:: BRIEF ::
Extract, from the listing that follows, each line containing the word "THREE".

Segment Open

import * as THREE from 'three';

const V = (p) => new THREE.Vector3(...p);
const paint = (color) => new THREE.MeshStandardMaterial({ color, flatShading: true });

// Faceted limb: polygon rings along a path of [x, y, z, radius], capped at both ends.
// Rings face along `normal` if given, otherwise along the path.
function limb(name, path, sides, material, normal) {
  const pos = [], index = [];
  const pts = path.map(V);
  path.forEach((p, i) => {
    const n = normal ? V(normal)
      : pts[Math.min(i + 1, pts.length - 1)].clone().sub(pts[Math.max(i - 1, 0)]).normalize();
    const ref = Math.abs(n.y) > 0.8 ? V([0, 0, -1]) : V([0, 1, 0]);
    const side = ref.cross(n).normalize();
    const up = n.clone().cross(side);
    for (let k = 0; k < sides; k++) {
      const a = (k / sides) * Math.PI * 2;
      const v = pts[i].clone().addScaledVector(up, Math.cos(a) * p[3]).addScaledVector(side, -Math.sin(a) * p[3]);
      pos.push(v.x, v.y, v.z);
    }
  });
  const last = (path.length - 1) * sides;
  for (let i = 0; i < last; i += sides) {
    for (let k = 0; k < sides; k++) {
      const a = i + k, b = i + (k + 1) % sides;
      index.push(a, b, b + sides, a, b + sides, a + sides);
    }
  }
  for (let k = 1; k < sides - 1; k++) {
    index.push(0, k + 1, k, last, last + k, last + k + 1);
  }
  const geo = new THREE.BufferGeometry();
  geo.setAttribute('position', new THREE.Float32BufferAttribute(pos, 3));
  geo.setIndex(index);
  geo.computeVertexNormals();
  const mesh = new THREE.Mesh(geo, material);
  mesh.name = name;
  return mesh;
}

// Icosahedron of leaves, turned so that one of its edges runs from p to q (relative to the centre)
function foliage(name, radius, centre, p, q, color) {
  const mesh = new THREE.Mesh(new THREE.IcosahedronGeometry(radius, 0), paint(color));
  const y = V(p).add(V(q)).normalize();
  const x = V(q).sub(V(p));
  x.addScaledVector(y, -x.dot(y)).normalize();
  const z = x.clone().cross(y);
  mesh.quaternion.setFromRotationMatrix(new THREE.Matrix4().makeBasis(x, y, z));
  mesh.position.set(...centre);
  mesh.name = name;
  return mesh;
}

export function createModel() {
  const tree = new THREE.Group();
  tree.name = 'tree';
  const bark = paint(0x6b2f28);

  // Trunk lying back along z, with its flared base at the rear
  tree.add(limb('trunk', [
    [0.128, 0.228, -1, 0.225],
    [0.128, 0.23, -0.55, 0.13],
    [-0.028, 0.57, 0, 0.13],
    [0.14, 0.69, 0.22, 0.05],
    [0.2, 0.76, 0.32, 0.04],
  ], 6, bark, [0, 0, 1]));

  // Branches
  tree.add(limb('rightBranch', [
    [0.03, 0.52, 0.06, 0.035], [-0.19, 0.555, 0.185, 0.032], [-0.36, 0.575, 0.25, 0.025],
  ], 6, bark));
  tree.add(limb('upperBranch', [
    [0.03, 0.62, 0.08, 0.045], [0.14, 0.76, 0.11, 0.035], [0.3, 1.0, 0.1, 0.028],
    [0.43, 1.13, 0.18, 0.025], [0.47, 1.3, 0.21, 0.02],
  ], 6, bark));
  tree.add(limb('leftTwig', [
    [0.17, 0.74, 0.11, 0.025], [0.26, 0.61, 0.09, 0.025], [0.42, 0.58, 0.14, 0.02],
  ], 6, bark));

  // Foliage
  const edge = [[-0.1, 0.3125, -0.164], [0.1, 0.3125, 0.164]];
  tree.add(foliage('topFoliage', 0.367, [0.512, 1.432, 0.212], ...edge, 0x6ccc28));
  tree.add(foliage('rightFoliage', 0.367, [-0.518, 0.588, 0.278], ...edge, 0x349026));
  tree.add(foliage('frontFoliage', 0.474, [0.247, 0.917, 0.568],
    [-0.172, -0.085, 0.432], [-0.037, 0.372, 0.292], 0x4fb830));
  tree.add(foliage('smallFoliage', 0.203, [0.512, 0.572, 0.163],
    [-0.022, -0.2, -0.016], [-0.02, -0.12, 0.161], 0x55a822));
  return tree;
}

Segment Closed

:: WORKED SOLUTION ::
import * as THREE from 'three';
const V = (p) => new THREE.Vector3(...p);
const paint = (color) => new THREE.MeshStandardMaterial({ color, flatShading: true });
  const geo = new THREE.BufferGeometry();
  geo.setAttribute('position', new THREE.Float32BufferAttribute(pos, 3));
  const mesh = new THREE.Mesh(geo, material);
  const mesh = new THREE.Mesh(new THREE.IcosahedronGeometry(radius, 0), paint(color));
  mesh.quaternion.setFromRotationMatrix(new THREE.Matrix4().makeBasis(x, y, z));
  const tree = new THREE.Group();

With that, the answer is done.